Muslim-American Identity, Doctors with Disabilities, StressTop of Mind with Julie Rose
- Jul 18, 2017
The Search for a Muslim American Identity Guest: Asma Uddin, JD, Director of Strategy, Center for Islam and Religious Freedom, founder, AltMuslimah.com When the media or non-Muslims talk of Islam, we tend to act as if there are just two Muslim communities: the terrorists and the non-terrorists. As if every peaceful Muslim living in the US is cut from the same cloth. But, in fact, American Muslims are the most racially diverse religious group in the country. They’re Arab, African, African American, South Asian, European, Latino and White American – the list goes on. Many, but not all, are immigrants to the US. They have different cultures, speak different languages, and practice Islam in slightly different ways. So what does it mean to be a Muslim American? Doctors with Disabilities Guest: Dhruv Khullar, MD, Physician, New York-Presbyterian Hospital, Healthcare Policy Researcher, Cornell University People with a disability – that’s nearly one in five Americans – are less likely to receive routine medical care: things as basic as flu vaccines and cancer screening. One reason for this disparity is that doctor’s offices and clinics may not have accommodations, such as exam tables with adjustable height. Another reason is the social stigma associated with disability. Part of the solution to this problem is encouraging more people with disabilities to become doctors. Stress Develops Strengths Guest: Bruce Ellis, PhD, Professor of Psychology and Anthropology, University of Utah Children living in high-crime neighborhoods or extreme poverty are considered “at-risk” and in need of special intervention to help them overcome the problems that come with growing up in such a stressful environment. But University of Utah psychology researcher Bruce Ellis suggest that approach is like focusing on a half-empty glass, instead of acknowledging the other half that is actually full - of skills kids acquire from being in high-stress environments. He says nurturing those skills could offer benefits. Kids in High-Achieving Schools: Addiction Down the Road?
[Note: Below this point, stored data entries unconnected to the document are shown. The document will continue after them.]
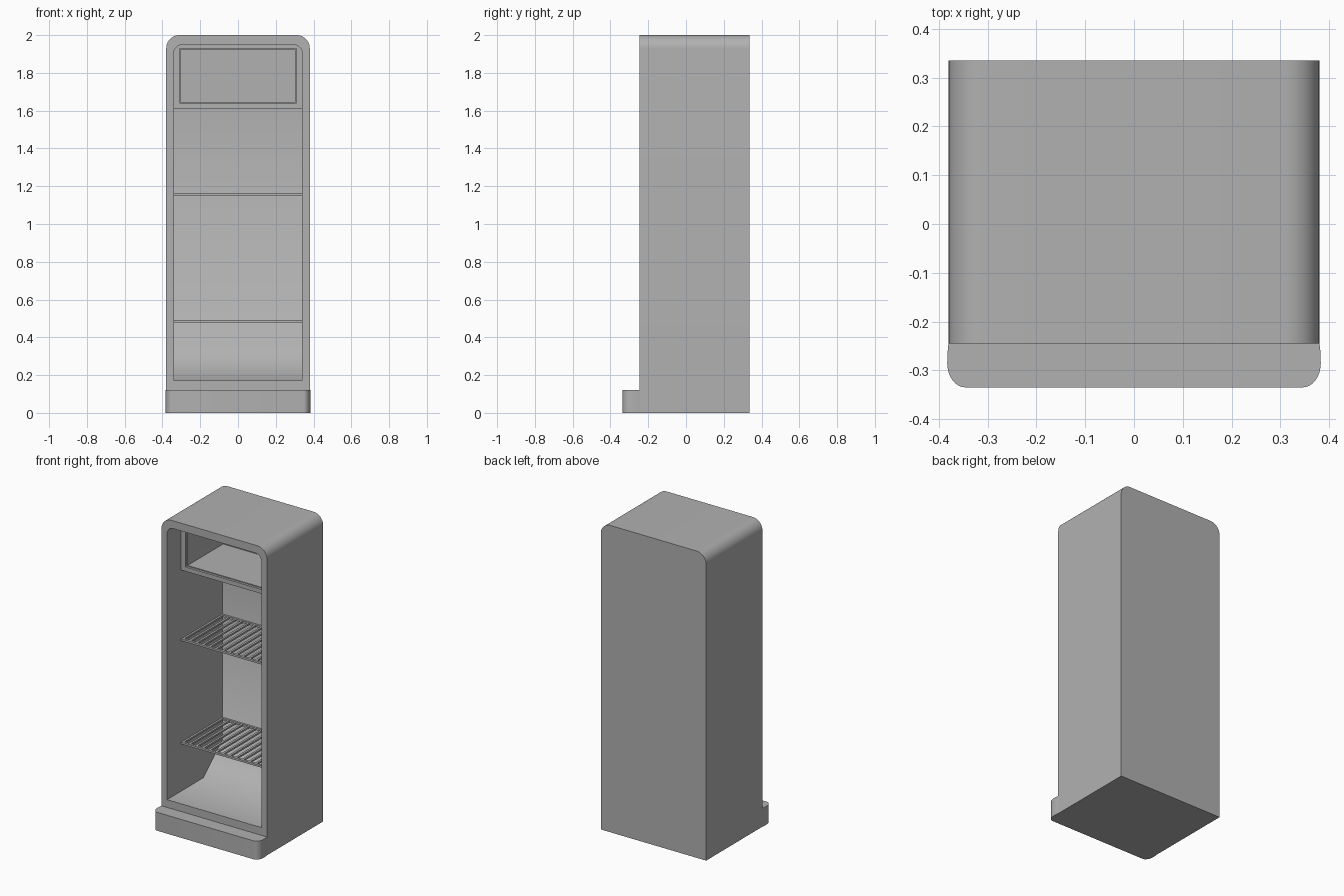
import bpy, bmesh
from math import sin, cos, pi, radians

if "Cube" in bpy.data.objects:
    bpy.data.objects.remove(bpy.data.objects["Cube"])

FRONT, BACK = -0.245, 0.335
grey = bpy.data.materials.new("dark_grey")
grey.diffuse_color = (0.44, 0.44, 0.44, 1)
grey.use_nodes = True
grey.node_tree.nodes["Principled BSDF"].inputs["Base Color"].default_value = grey.diffuse_color


def arch(w, z0, z1, r, y, n=10):
    """Upright rectangle outline with rounded top corners, at depth y."""
    pts = [(-w, y, z0), (w, y, z0)]
    for cx, start in ((w - r, 0), (-w + r, pi / 2)):
        for i in range(n + 1):
            a = start + pi / 2 * i / n
            pts.append((cx + r * cos(a), y, z1 - r + r * sin(a)))
    return pts


def loft(name, rings):
    """Bridge successive outlines and cap both ends."""
    bm = bmesh.new()
    rows = [[bm.verts.new(p) for p in ring] for ring in rings]
    n = len(rows[0])
    for a, b in zip(rows, rows[1:]):
        for i in range(n):
            j = (i + 1) % n
            bm.faces.new((a[i], a[j], b[j], b[i]))
    bm.faces.new(rows[0])
    bm.faces.new(rows[-1])
    bmesh.ops.recalc_face_normals(bm, faces=bm.faces)
    me = bpy.data.meshes.new(name)
    bm.to_mesh(me)
    bm.free()
    me.materials.append(grey)
    ob = bpy.data.objects.new(name, me)
    bpy.context.collection.objects.link(ob)
    return ob


def box(name, x0, x1, y0, y1, z0, z1):
    return loft(name, [[(x0, y0, z), (x1, y0, z), (x1, y1, z), (x0, y1, z)]
                       for z in (z0, z1)])


# Cabinet: outer shell folding in at the front to form the cavity
loft("cabinet", [
    arch(0.38, 0, 2.0, 0.07, BACK),
    arch(0.38, 0, 2.0, 0.07, FRONT),
    arch(0.34, 0.17, 1.949, 0.045, FRONT),
    arch(0.34, 0.17, 1.949, 0.045, 0.326),
])

# Liner: floor, sloped hump and back wall as one smooth sheet
liner = [(-0.2445, 0.1705), (0.128, 0.1705), (0.325, 0.345), (0.325, 1.63),
         (0.33, 1.63), (0.33, 0.16), (-0.2445, 0.16)]
loft("liner", [[(x, y, z) for y, z in liner] for x in (-0.342, 0.342)])

# Plinth in front of the cabinet, with rounded front corners
half = [(0.38, -0.24), (0.382, -0.26)]
for i in range(9):
    a = pi / 2 * i / 8
    half.append((0.346 + 0.037 * cos(a), -0.285 - 0.05 * sin(a)))
outline = half + [(-x, y) for x, y in reversed(half)]
loft("plinth", [[(x, y, z) for x, y in outline] for z in (0, 0.12)])

# Freezer compartment with a stepped rim around its opening
loft("freezer_box", [
    arch(0.342, 1.612, 1.951, 0.045, 0.328),
    arch(0.342, 1.612, 1.951, 0.045, -0.10),
    arch(0.310, 1.640, 1.929, 0.003, -0.10),
    arch(0.310, 1.640, 1.929, 0.003, -0.085),
    arch(0.304, 1.646, 1.923, 0.003, -0.085),
    arch(0.304, 1.646, 1.923, 0.003, 0.28),
])

# Wire shelves: front and back rails with bars running front to back
BARS = 14
for label, z in (("lower", 0.478), ("upper", 1.151)):
    top = z + 0.013
    box(label + "_shelf_front_rail", -0.342, 0.342, -0.10, -0.085, z, top)
    box(label + "_shelf_back_rail", -0.342, 0.342, 0.312, 0.327, z, top)
    for i in range(BARS + 1):
        x = -0.334 + 0.668 * i / BARS
        box(f"{label}_shelf_bar_{i + 1}", x - 0.007, x + 0.007,
            -0.086, 0.313, z + 0.001, top - 0.001)

# Smooth the rounded corners and the liner, keep the right angles sharp
for ob in bpy.context.collection.objects:
    ob.select_set(True)
    bpy.context.view_layer.objects.active = ob
bpy.ops.object.shade_smooth_by_angle(angle=radians(50))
Guest: Suniya Luthar, Foundation Professor of Psychology, Arizona State University, Professor Emerita, Columbia University, Teachers College Kids from upper middle-class homes would seem like the last group we need to worry about as a society. They’re not dealing with hunger, poverty or lack of basic healthcare. They go to the best high schools and most elite colleges. But young people from this very group are a new focus of public health officials because their drug and alcohol abuse rates are two to three times higher than the national norm. Spam: The Unlikely Story Guest: Ayalla Ruvio, PhD, Assistant Professor of Marketing, Eli Broad College of Business, Michigan State University Julie Rose knew she was in for a treat on Sunday nights growing up when her dad put on an apron and grabbed a spatula. Spam and cheese pancakes doused with maple syrup were his specialty. It was never clear why Frank Rose loved Spam so much … might have been from his days in the Air Force during the 70s. Or maybe he – like millions of people the world over – just bought into Hormel’s brilliant marketing, which has kept Spam on grocery shelves for 80 years. Julie’s Dad’s Spam and Cheese Pancake Recipe \-Make regular pancake batter (Dad liked Bisquick and Krusteaz) \-Dice Spam and cheddar cheese into ½ inch pieces and add to prepared batter \-Cook pancakes on griddle \-Slather in butter and maple syrup! Dressmakers Have Superior 3D Vision Guest: Adrien Chopin, PhD, Postdoctoral Researcher in Visual Neuroscience, UC Berkeley Threading a needle usually takes a few stabs. Getting the thread into that tiny hole on the first try is just plain luck. Perhaps our depth perception is a bit lacking. There’s a specific visual skill involved in threading a needle, catching a ball, parking a car. And a small study out of the University of California, Berkeley suggests people who are successful in certain profession excel at this thing called 3D vision. Show More...